    The Gonzo Daily is a two way process. If you have any news or want to write for us, please contact me at jon@eclipse.co.uk. If you are an artist and want to showcase your work, or even just say hello please write to me at gonzo@cfz.org.uk. Please copy, paste and spread the word about this magazine as widely as possible. We need people to read us in order to grow, and as soon as it is viable we shall be invading more traditional magaziney areas. Join in the fun, spread the word, and maybe if we all chant loud enough we CAN stop it raining. See you tomorrow...

    The Gonzo Daily is - as the name implies - a daily online magazine (mostly) about artists connected to the Gonzo Multimedia group of companies. But it also has other stuff as and when the editor feels like it. The Editor is an old hippy of 53 who - together with his orange cat - puts it all together from a converted potato shed in a tumbledown cottage deep in rural Devon. He is ably assisted by his lovely wife Corinna, his bulldog/boxer Prudence, and a motley collection of social malcontents. Plus.. did we mention the orange cat?

    OLL LEWIS: Yesterday's News Today

    Yesterday’s News Today

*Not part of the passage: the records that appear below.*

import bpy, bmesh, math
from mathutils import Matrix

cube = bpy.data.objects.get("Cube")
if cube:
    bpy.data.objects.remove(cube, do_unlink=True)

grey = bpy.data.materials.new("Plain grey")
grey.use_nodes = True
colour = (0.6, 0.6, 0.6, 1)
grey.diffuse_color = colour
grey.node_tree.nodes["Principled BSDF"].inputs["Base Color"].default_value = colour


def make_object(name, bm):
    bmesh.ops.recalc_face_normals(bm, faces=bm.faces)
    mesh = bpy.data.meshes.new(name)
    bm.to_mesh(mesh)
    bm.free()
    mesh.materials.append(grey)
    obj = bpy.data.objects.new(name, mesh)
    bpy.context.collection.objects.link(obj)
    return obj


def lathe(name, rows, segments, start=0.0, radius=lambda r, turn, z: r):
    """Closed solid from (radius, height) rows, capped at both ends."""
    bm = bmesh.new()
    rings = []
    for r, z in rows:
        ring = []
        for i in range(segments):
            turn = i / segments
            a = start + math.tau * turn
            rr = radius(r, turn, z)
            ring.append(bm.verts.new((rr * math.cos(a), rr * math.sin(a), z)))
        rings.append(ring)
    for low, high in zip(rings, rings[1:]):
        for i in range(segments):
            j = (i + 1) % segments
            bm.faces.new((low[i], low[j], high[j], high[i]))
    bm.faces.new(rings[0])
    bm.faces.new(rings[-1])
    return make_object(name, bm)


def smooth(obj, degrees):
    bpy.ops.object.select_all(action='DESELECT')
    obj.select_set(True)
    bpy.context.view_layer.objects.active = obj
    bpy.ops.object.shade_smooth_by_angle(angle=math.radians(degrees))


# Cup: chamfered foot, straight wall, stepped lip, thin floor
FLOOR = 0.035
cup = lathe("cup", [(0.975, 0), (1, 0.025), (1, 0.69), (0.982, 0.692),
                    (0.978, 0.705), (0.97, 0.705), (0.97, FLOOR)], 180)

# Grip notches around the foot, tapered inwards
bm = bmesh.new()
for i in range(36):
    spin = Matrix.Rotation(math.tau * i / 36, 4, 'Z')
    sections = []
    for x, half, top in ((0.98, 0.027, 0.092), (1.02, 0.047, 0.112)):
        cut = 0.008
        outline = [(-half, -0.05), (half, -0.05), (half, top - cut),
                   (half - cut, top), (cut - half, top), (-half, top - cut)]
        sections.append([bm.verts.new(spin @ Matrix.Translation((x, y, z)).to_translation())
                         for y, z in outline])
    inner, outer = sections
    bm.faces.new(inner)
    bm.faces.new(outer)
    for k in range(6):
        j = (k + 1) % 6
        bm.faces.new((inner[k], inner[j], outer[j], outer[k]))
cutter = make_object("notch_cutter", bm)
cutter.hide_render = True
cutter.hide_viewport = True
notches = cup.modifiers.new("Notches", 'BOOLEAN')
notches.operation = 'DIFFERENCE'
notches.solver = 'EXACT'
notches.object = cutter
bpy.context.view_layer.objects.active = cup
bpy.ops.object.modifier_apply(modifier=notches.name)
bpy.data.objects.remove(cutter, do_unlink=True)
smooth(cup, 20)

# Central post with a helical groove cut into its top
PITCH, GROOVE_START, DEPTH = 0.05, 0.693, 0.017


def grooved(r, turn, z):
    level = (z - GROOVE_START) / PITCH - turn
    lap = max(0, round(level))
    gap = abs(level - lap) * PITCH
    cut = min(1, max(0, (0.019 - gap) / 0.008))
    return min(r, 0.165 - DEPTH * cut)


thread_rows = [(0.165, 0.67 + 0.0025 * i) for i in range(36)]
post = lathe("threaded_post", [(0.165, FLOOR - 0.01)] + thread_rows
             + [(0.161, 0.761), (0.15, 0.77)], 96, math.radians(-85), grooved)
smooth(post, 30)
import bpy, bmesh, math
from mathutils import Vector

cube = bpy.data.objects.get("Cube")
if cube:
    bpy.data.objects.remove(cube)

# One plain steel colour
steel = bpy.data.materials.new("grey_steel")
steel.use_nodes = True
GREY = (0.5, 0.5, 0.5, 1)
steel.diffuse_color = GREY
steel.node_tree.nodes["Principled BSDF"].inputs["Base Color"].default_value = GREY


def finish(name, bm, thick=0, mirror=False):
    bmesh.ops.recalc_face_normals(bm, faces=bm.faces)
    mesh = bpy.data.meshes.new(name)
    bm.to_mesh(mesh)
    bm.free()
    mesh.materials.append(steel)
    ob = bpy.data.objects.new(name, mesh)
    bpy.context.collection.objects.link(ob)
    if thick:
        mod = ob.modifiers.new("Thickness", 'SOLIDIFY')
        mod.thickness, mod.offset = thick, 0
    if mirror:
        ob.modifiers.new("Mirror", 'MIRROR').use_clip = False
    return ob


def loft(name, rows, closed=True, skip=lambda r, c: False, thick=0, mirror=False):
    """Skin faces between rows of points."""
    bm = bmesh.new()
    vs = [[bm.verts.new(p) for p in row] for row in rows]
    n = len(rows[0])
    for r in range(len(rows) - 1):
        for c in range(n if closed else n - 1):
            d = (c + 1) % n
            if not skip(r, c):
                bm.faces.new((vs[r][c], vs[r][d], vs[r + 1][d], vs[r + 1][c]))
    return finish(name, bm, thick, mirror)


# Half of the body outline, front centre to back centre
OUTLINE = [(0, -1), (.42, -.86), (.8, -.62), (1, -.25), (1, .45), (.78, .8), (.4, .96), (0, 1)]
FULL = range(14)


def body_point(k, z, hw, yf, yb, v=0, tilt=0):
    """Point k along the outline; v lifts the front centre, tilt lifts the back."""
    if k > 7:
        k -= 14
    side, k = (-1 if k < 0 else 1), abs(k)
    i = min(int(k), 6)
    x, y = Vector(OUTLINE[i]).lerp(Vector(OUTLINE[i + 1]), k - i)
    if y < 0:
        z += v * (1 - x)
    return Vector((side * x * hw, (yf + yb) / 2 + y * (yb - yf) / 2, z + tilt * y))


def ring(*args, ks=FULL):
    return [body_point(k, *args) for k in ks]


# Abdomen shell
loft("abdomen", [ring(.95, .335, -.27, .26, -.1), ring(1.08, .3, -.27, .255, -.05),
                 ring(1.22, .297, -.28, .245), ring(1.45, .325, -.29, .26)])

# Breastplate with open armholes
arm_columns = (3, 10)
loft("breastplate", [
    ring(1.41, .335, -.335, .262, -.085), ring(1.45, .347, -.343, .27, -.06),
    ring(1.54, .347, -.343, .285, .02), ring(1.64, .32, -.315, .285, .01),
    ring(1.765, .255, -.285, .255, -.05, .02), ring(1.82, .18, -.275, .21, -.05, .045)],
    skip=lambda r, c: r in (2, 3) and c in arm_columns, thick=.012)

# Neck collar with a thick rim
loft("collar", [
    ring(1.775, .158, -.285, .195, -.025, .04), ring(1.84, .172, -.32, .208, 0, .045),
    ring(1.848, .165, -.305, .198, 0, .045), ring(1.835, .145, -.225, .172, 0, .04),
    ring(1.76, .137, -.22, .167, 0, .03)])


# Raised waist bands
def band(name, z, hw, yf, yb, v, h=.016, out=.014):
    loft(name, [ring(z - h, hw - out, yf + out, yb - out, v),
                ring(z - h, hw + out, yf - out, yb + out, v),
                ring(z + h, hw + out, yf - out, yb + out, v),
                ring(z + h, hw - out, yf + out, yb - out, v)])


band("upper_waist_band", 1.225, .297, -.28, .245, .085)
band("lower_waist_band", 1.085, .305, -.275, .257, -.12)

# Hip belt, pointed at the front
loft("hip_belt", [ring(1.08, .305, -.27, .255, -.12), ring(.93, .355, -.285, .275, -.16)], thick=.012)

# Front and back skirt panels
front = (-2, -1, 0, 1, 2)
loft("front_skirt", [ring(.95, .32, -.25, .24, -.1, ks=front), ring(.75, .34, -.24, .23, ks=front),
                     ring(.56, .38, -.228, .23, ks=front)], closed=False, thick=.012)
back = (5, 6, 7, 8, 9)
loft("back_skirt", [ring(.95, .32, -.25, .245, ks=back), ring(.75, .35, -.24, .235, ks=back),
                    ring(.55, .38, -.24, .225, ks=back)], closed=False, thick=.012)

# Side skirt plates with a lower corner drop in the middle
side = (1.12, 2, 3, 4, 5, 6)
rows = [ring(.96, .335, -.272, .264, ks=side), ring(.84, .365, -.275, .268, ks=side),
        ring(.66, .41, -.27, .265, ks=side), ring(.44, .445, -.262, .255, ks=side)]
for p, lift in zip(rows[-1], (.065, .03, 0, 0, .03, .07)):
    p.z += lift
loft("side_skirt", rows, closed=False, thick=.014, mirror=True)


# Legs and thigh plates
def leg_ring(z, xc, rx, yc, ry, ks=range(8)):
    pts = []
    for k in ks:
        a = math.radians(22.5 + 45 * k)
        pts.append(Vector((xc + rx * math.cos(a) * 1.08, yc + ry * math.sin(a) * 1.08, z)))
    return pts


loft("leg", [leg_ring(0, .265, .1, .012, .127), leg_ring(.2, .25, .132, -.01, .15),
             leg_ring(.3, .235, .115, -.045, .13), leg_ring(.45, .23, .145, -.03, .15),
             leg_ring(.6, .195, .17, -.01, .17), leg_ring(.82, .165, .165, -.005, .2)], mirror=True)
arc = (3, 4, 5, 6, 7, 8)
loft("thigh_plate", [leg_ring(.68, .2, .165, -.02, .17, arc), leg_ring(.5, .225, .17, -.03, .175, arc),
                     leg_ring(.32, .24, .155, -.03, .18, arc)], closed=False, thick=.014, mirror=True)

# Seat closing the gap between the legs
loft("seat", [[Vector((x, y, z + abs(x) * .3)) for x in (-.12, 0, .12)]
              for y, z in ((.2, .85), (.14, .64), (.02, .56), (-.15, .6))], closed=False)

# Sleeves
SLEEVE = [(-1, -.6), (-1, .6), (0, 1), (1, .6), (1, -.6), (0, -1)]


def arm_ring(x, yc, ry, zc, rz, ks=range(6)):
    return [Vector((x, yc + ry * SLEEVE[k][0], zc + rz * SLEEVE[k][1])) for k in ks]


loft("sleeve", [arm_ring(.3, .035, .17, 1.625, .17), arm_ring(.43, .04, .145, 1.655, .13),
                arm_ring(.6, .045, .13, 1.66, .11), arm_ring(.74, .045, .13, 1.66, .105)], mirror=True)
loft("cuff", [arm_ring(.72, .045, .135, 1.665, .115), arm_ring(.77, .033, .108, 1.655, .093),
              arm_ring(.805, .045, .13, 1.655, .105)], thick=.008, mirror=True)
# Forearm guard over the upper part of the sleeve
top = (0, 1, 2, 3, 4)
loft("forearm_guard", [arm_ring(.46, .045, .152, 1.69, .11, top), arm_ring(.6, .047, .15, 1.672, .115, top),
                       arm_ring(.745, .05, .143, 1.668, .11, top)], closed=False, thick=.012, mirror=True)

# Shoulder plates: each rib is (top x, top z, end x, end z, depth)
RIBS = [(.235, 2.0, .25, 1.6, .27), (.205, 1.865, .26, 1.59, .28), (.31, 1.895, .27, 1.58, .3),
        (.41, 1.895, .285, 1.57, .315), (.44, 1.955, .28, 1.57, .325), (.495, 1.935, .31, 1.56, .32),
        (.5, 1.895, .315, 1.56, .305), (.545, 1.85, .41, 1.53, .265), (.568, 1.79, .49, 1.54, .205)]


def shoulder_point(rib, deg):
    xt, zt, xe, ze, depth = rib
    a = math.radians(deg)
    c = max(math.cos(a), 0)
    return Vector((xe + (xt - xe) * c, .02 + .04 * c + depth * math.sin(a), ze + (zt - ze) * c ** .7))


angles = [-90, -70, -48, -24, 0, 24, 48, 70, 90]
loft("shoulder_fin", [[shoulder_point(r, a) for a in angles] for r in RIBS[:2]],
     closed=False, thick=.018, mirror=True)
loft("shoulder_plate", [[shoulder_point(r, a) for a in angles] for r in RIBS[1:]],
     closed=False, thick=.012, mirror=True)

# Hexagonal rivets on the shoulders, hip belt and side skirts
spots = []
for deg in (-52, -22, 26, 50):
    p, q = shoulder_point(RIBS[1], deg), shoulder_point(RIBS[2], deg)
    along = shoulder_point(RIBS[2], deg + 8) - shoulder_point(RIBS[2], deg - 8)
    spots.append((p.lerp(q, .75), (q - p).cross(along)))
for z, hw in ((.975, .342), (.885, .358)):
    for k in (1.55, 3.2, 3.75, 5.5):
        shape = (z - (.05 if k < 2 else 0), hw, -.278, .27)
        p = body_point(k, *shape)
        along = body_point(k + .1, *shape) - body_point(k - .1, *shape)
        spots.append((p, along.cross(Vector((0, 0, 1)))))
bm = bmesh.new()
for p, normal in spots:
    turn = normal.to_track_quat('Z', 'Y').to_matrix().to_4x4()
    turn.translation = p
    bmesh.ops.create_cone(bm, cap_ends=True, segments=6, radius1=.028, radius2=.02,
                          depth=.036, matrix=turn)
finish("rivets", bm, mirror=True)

    Today is “Ask a Stupid Question Day” in the USA where school children are encouraged to ask stupid questions.
    And now the news:
    Here's David Cameron showing the sorts of results a the Tories hope to get from Michael Gove's 'education' plans. Not having been educated in an English school I wasn't forced to do Latin from the age of 5 (we did Welsh, which is actually quite useful to know a bit of if you happen to be British) but even I know what the translation of Magna Carta is :